She looked at me, mock offended.

“I’m French,” she said and winked at me. “Can you not tell by my beautiful accent?”

She hammed up the sentence and then it was obvious she as French. I went red again. She noticed my embarrassment and said: “It’s called the Baccalauréat.”

I tried to say it but failed so she repeated it slowly for me.

“Call it the bac,” she told me, smiling.

“Did you pass it?” I asked. Was it okay to ask that?

“I think so,” she shrugged. “People don’t care about my school exams now. Sometimes the things you think are important are not important after all. I&rsq She seemed to be distracted by the rain outside. I was dying to ask her “but what”. This was vital information.

She stubbed the cigarette out on her shoe and popped the butt into a spare box.
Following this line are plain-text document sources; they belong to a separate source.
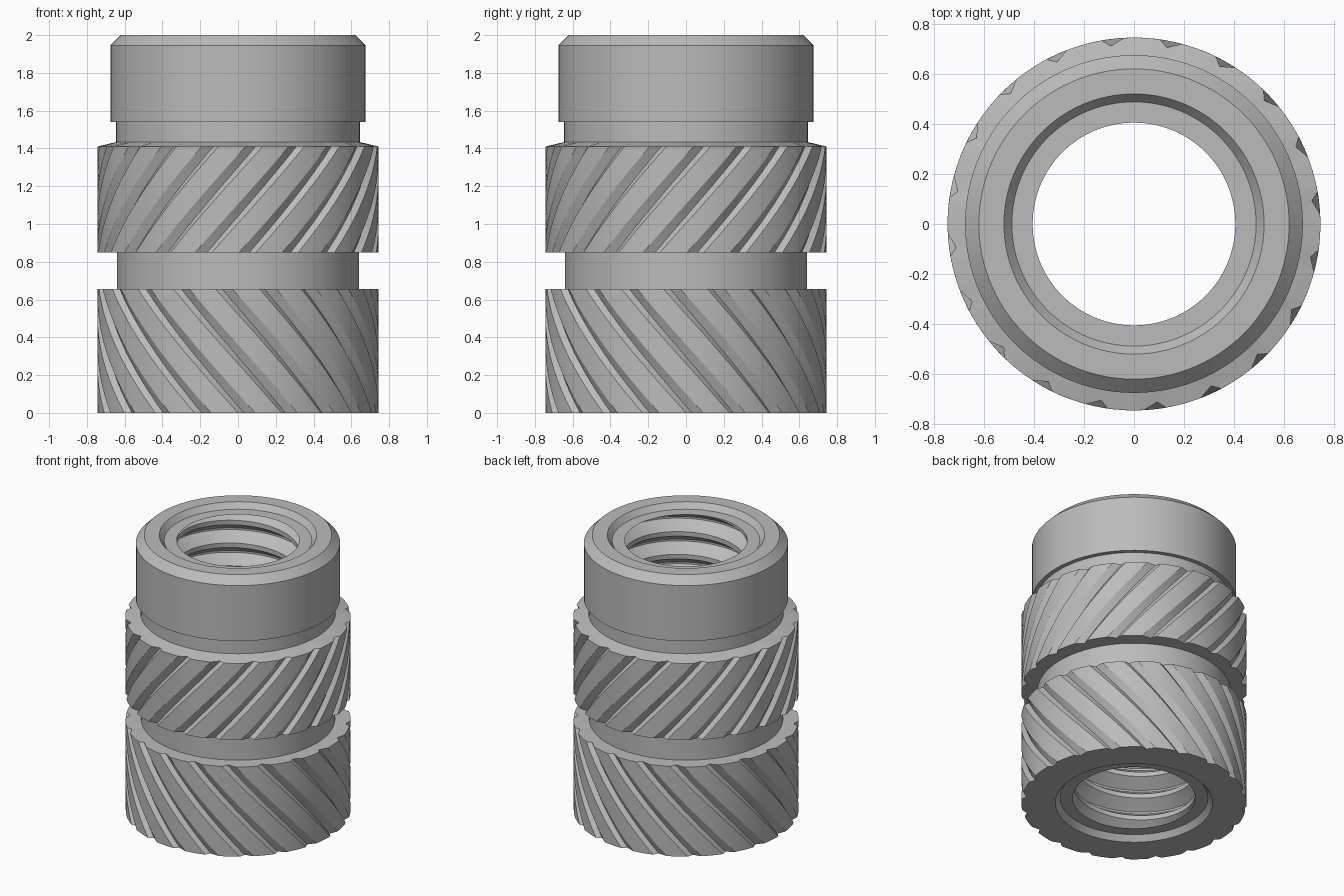
import bpy, bmesh
from math import sin, cos, radians, tau

cube = bpy.data.objects.get("Cube")
if cube:
    bpy.data.objects.remove(cube)

metal = bpy.data.materials.new("plain grey metal")
metal.use_nodes = True
grey = (0.5, 0.5, 0.5, 1)
metal.diffuse_color = grey
metal.node_tree.nodes["Principled BSDF"].inputs["Base Color"].default_value = grey

R, NECK, BORE = 0.745, 0.64, 0.52      # knurl, neck and bore mouth radii
GROOVES = 20
STEP = 360 / GROOVES
TWIST = 69                             # degrees of groove twist per unit height


def polar(r, deg, z):
    a = radians(deg)
    return (r * cos(a), r * sin(a), z)


def skin(name, rings, closed=True):
    """Bridge successive rings of points into one smooth-shaded surface."""
    bm = bmesh.new()
    rows = [[bm.verts.new(p) for p in ring] for ring in rings]
    n = len(rows[0])
    for lo, hi in zip(rows, rows[1:]):
        for i in range(n if closed else n - 1):
            j = (i + 1) % n
            bm.faces.new((lo[i], lo[j], hi[j], hi[i]))
    bmesh.ops.remove_doubles(bm, verts=bm.verts, dist=1e-5)
    mesh = bpy.data.meshes.new(name)
    bm.to_mesh(mesh)
    bm.free()
    mesh.materials.append(metal)
    obj = bpy.data.objects.new(name, mesh)
    bpy.context.collection.objects.link(obj)
    bpy.ops.object.select_all(action='DESELECT')
    obj.select_set(True)
    bpy.context.view_layer.objects.active = obj
    bpy.ops.object.shade_smooth_by_angle(angle=radians(15))
    return obj


def lathe(name, profile, segments=120):
    return skin(name, [[polar(r, 360 * i / segments, z) for i in range(segments)]
                       for r, z in profile])


def knurl(name, z0, z1, hand, start, inner0, inner1, rise=0.0, levels=12):
    """Grooved band with flat or conical ends; hand sets the groove direction."""
    tooth = [(0, R), (2.5, R - 0.028), (7, R), (9.75, R), (12.5, R), (15.25, R)]
    if hand > 0:
        tooth = [(-a, r) for a, r in reversed(tooth)]
    outline = [(start + k * STEP + a, r) for k in range(GROOVES) for a, r in tooth]
    if hand > 0:
        outline = [(a + STEP, r) for a, r in outline]
    spin = hand * TWIST * (z1 - z0)
    rings = [[polar(inner0, a, z0) for a, r in outline]]
    for k in range(levels + 1):
        t = k / levels
        rings.append([polar(r, a + spin * t, z0 + (z1 - z0) * t) for a, r in outline])
    rings.append([polar(inner1, a + spin, z1 + rise) for a, r in outline])
    return skin(name, rings)


# Knurled bands with opposite twist
knurl("lower_knurl", 0, 0.655, -1, -90 + 36 + 9 - 9, BORE, NECK)
knurl("upper_knurl", 0.85, 1.41, 1, -80 - TWIST * 0.56, NECK, NECK, rise=0.025)

# Plain neck between the bands
lathe("waist", [(NECK, 0.655), (NECK, 0.85)])

# Pilot collar with chamfered rim
lathe("collar", [(0.645, 1.43), (0.645, 1.54), (0.675, 1.54), (0.675, 1.945),
                 (0.62, 2.0), (BORE, 2.0)])

# Countersinks at both mouths of the bore
ROOT, CREST, SINK = 0.488, 0.405, 0.04
lathe("top_countersink", [(BORE, 2.0), (ROOT, 2 - SINK)])
lathe("bottom_countersink", [(ROOT, SINK), (BORE, 0)])

# Internal screw thread: a tooth profile swept along a helix, clipped at the mouths
PITCH, SEG = 0.166, 120
form = [(0, CREST), (0.2, CREST), (0.56, ROOT), (0.64, ROOT)]
path = [((k + f) * PITCH, r) for k in range(-2, 14) for f, r in form]
thread = []
for z, r in reversed(path):
    row = []
    for i in range(SEG + 1):
        h = z + PITCH * i / SEG
        row.append(polar(r, 360 * i / SEG, min(max(h, SINK), 2 - SINK)))
    thread.append(row)
skin("bore_thread", thread, closed=False)
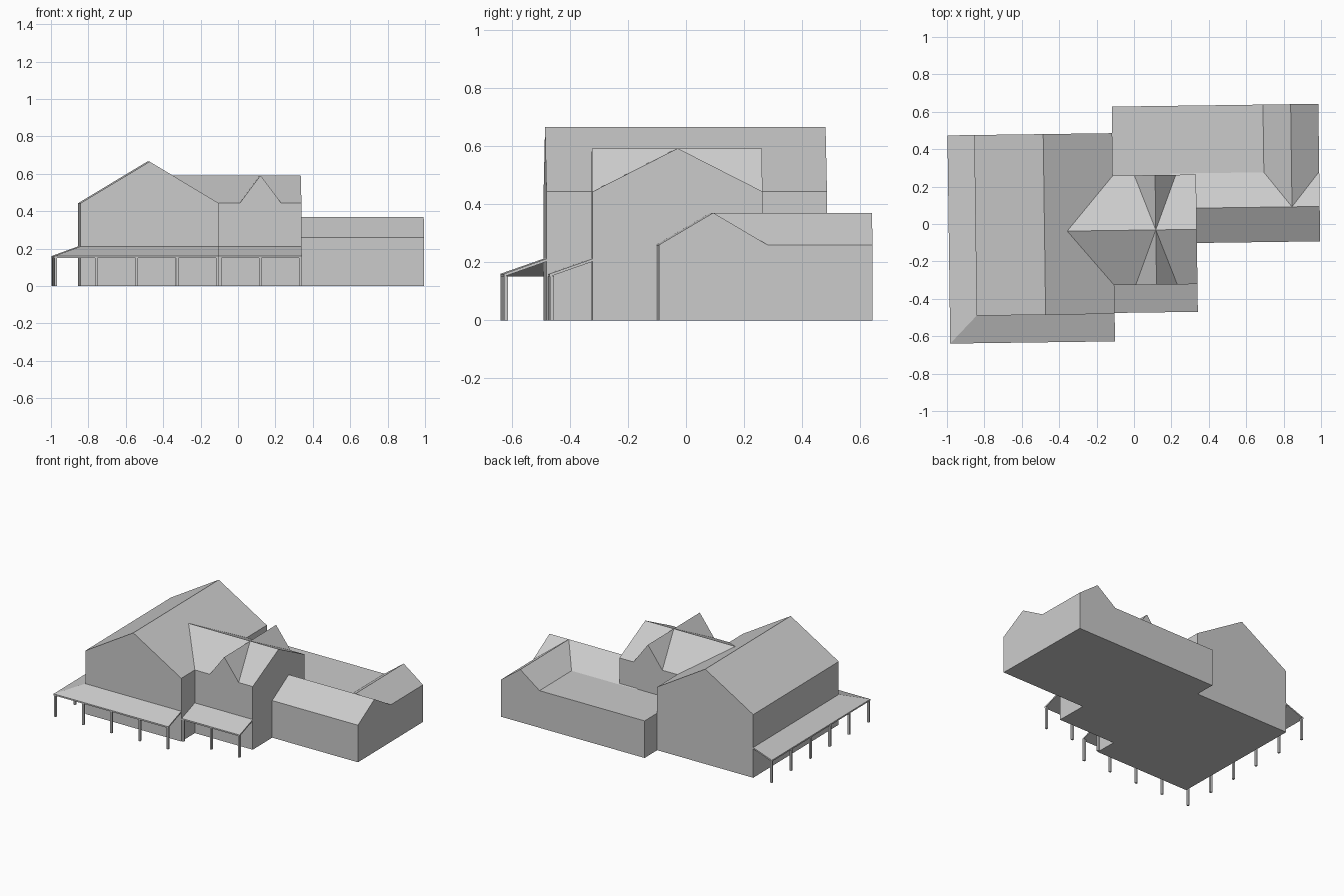
import bpy, bmesh, math

if "Cube" in bpy.data.objects:
    bpy.data.objects.remove(bpy.data.objects["Cube"])

TURN = math.radians(0.77)          # the whole plan is turned very slightly


def make(name, bm):
    bmesh.ops.recalc_face_normals(bm, faces=bm.faces)
    me = bpy.data.meshes.new(name)
    bm.to_mesh(me)
    bm.free()
    ob = bpy.data.objects.new(name, me)
    bpy.context.collection.objects.link(ob)
    ob.rotation_euler.z = TURN
    return ob


def prism(name, profile, a, b, axis):
    """Extrude an (across, z) profile from a to b along 'x' or 'y'."""
    bm = bmesh.new()
    place = (lambda t, u, z: (t, u, z)) if axis == 'x' else (lambda t, u, z: (u, t, z))
    ends = [[bm.verts.new(place(t, u, z)) for u, z in profile] for t in (a, b)]
    bm.faces.new(ends[0])
    bm.faces.new(ends[1][::-1])
    n = len(profile)
    for i in range(n):
        j = (i + 1) % n
        bm.faces.new((ends[0][i], ends[0][j], ends[1][j], ends[1][i]))
    return make(name, bm)


def gable(name, lo, hi, eave, ridge, a, b, axis, base=0):
    mid = (lo + hi) / 2
    return prism(name, [(lo, base), (hi, base), (hi, eave), (mid, ridge), (lo, eave)], a, b, axis)


def porch_roof(name, outer, inner, low=0.16, high=0.212, thick=0.01):
    """Thin sloping slab between an eave line and a wall line."""
    bm = bmesh.new()
    rows = [[bm.verts.new((x, y, z - d)) for x, y in line]
            for line, z, d in ((outer, low, 0), (inner, high, 0), (inner, high, thick), (outer, low, thick))]
    for k in range(4):
        r, s = rows[k], rows[(k + 1) % 4]
        for i in range(len(outer) - 1):
            bm.faces.new((r[i], r[i + 1], s[i + 1], s[i]))
    for e in (0, -1):
        bm.faces.new([r[e] for r in rows])
    return make(name, bm)


def posts(name, p, q, count, skip=0, w=0.014, h=0.153):
    bm = bmesh.new()
    for i in range(skip, count):
        t = i / (count - 1)
        x, y = (p[k] + (q[k] - p[k]) * t for k in (0, 1))
        vs = bmesh.ops.create_cube(bm, size=1)['verts']
        bmesh.ops.scale(bm, vec=(w, w, h), verts=vs)
        bmesh.ops.translate(bm, vec=(x, y, h / 2), verts=vs)
    return make(name, bm)


# House body: tall gabled hall, cross wing with dormers, low wing, flat rear, rear gable
body = gable("house_body", -0.848, -0.11, 0.443, 0.665, -0.479, 0.487, 'y')
parts = [
    gable("cross_wing", -0.326, 0.26, 0.443, 0.592, -0.45, 0.335, 'x'),
    gable("dormers", -0.003 + 0.008, 0.227, 0.443, 0.592, -0.326, 0.26, 'y', base=0.3),
    gable("low_wing", -0.106, 0.267, 0.26, 0.37, 0.2, 0.994, 'x'),
    prism("flat_rear", [(0.1, 0), (0.629, 0), (0.629, 0.26), (0.1, 0.26)], -0.11, 0.994, 'x'),
    gable("rear_gable", 0.698, 0.994, 0.26, 0.37, 0.08, 0.629, 'y'),
]
bpy.context.view_layer.objects.active = body
for part in parts:
    mod = body.modifiers.new("join", 'BOOLEAN')
    mod.operation, mod.solver, mod.object = 'UNION', 'EXACT', part
    bpy.ops.object.modifier_apply(modifier=mod.name)
    bpy.data.objects.remove(part)

# Wrap-around porch on the hall and a smaller one on the cross wing
porch_roof("main_porch_roof",
           [(-0.991, 0.487), (-0.991, -0.626), (-0.11, -0.626)],
           [(-0.848, 0.487), (-0.848, -0.479), (-0.11, -0.479)])
porch_roof("small_porch_roof",
           [(-0.11, -0.474), (0.335, -0.474)], [(-0.11, -0.326), (0.335, -0.326)])

# Porch posts
posts("front_posts", (-0.983, -0.618), (-0.118, -0.618), 5)
posts("side_posts", (-0.983, -0.618), (-0.983, 0.479), 6, skip=1)
posts("small_porch_posts", (-0.102, -0.466), (0.327, -0.466), 3)
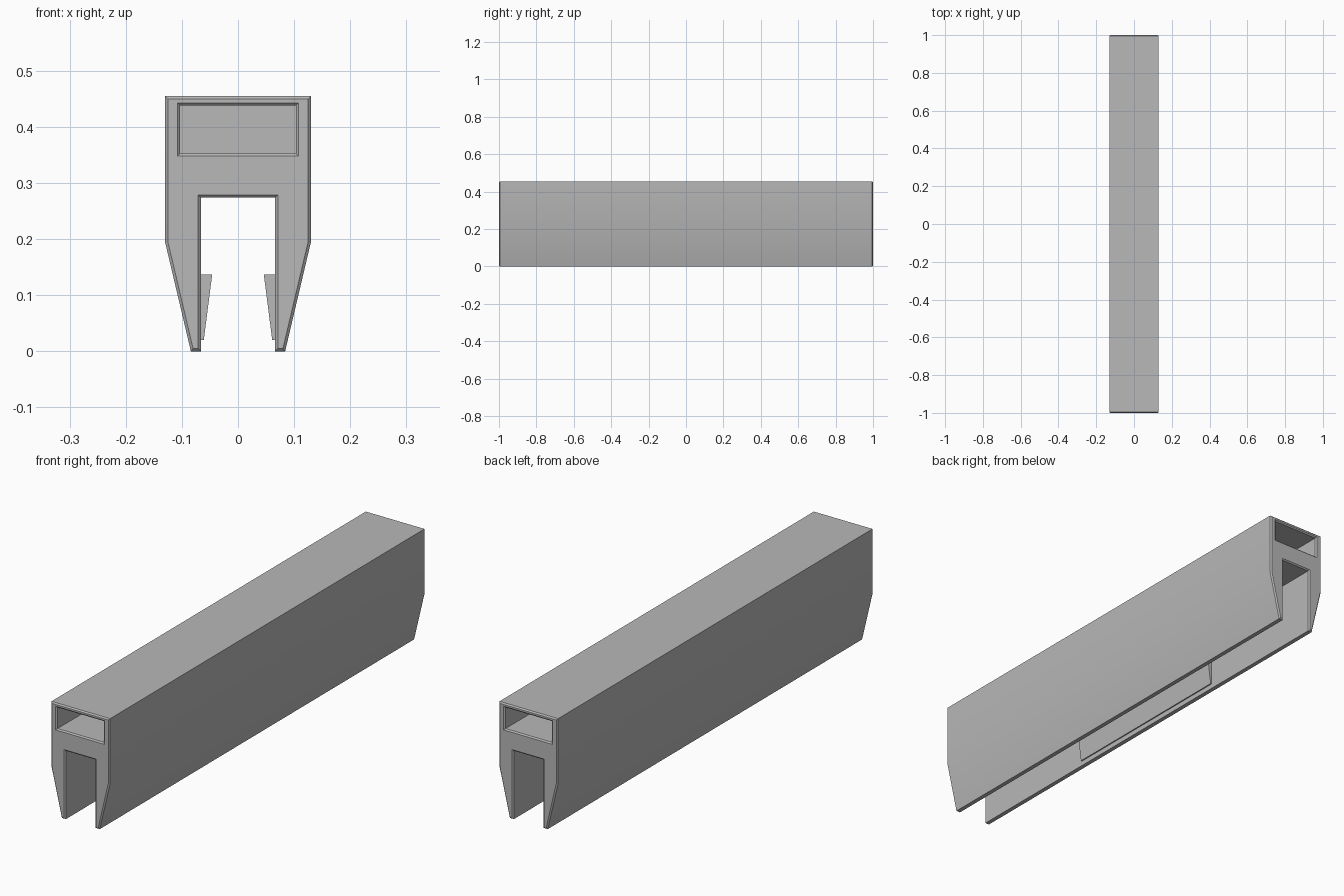
import bpy
import bmesh

if "Cube" in bpy.data.objects:
    bpy.data.objects.remove(bpy.data.objects["Cube"], do_unlink=True)

grey = bpy.data.materials.new("plain grey")
grey.use_nodes = True
colour = (0.48, 0.48, 0.48, 1)
grey.diffuse_color = colour
grey.node_tree.nodes["Principled BSDF"].inputs["Base Color"].default_value = colour

CHAMFER = 0.005


def loft(name, rings, end_chamfer=0):
    """Join equal rings of (x, z) points placed at given y, closing both ends."""
    bm = bmesh.new()
    loops = [[bm.verts.new((x, y, z)) for x, z in pts] for y, pts in rings]
    n = len(loops[0])
    for a, b in zip(loops, loops[1:]):
        for i in range(n):
            j = (i + 1) % n
            bm.faces.new((a[i], a[j], b[j], b[i]))
    caps = [bm.faces.new(loops[0]), bm.faces.new(loops[-1])]
    bmesh.ops.recalc_face_normals(bm, faces=bm.faces[:])
    if end_chamfer:
        edges = [e for f in caps for e in f.edges]
        bmesh.ops.bevel(bm, geom=edges, offset=end_chamfer, segments=1,
                        profile=0.5, affect='EDGES')
    mesh = bpy.data.meshes.new(name)
    bm.to_mesh(mesh)
    bm.free()
    obj = bpy.data.objects.new(name, mesh)
    bpy.context.collection.objects.link(obj)
    mesh.materials.append(grey)
    return obj


def select(obj):
    bpy.ops.object.select_all(action='DESELECT')
    obj.select_set(True)
    bpy.context.view_layer.objects.active = obj


# Rail body: upside-down U profile with tapering legs
half = [(0.066, 0.274), (0.066, 0), (0.084, 0), (0.13, 0.195), (0.13, 0.455)]
profile = half + [(-x, z) for x, z in reversed(half)]
body = loft("rail_body", [(-1, profile), (1, profile)], CHAMFER)


# Rectangular pocket with a flared mouth at each end
def pocket_ring(grow):
    w, low, high = 0.103 + grow, 0.353 - grow, 0.438 + grow
    return [(-w, low), (w, low), (w, high), (-w, high)]


for side in (-1, 1):
    cutter = loft("pocket_cutter", [(side * 0.05, pocket_ring(0)),
                                    (side * (1 - CHAMFER), pocket_ring(0)),
                                    (side * (1 + CHAMFER), pocket_ring(2 * CHAMFER))])
    cutter.hide_render = True
    mod = body.modifiers.new("pocket", 'BOOLEAN')
    mod.operation = 'DIFFERENCE'
    mod.solver = 'EXACT'
    mod.object = cutter
    select(body)
    bpy.ops.object.modifier_apply(modifier=mod.name)
    bpy.data.objects.remove(cutter, do_unlink=True)

bpy.ops.object.shade_smooth_by_angle(angle=0.5)

# Wedge-shaped grips on the inner faces of both legs
for side, name in ((-1, "right_grip"), (1, "left_grip")):
    wedge = [(side * x, z) for x, z in
             ((0.068, 0.02), (0.061, 0.02), (0.046, 0.137), (0.068, 0.137))]
    loft(name, [(-0.4, wedge), (0.4, wedge)])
She closed the window.

“Important things will present themselves,” she finished.

Then she started to laugh and apologised.

“I sound so stupid,” she said, composed herself and looked at me. “Are you a cousin of little Susie?”

“Yeah. I’m the oldest grandchild.”

“Oh, lovely,” she said. “I was the youngest grandchild. I miss my family.”

“Are you a friend of the family?”

“We’re neighbours. Our house is over there,” and she nodded towards the window as if I knew where to look.

Then she sighed but it was a funny, joyful kind of sigh.

“I came up here. To escape.”

“Me too,” I said, quickly. “My parents are annoying. They only care about boring stuff.”

“They care about you, I’m sure. You’re not boring.”

We sat in silence.

“I have to go serve the food. I made the lamb curry. It’s always sandwiches at these things. I wanted something different. Make sure you try it.”

She winked at me and then disappeared out the door.

I watched her leave. Then I went over and sat where she had been and looked out at the rain. I noticed that the bedroom window faced over the back kitchen. There were puddles on the roof. I opened the latch on the window, stood up on the windowsill and squeezed out through the gap. The rain was heavier than it looked but I didn’t mind getting wet. There were lots of cigarette butts all over the roof all slushing around in the water. The back door was open and I could hear Mam in the kitchen below. It was like she was handing out plates. I was getting hungry. I turned and climbed back in through the window.  




BIO: Eoin O'Donnell is a writer from Dublin, Ireland. His work has appeared in literary journals such as Adelaide, Turnpike, the Charles Carter and Keroauc's Dog. He tries to write every day but gets distracted by music, cooking and Harrison Ford movies. You can follow him on Instagram @eod81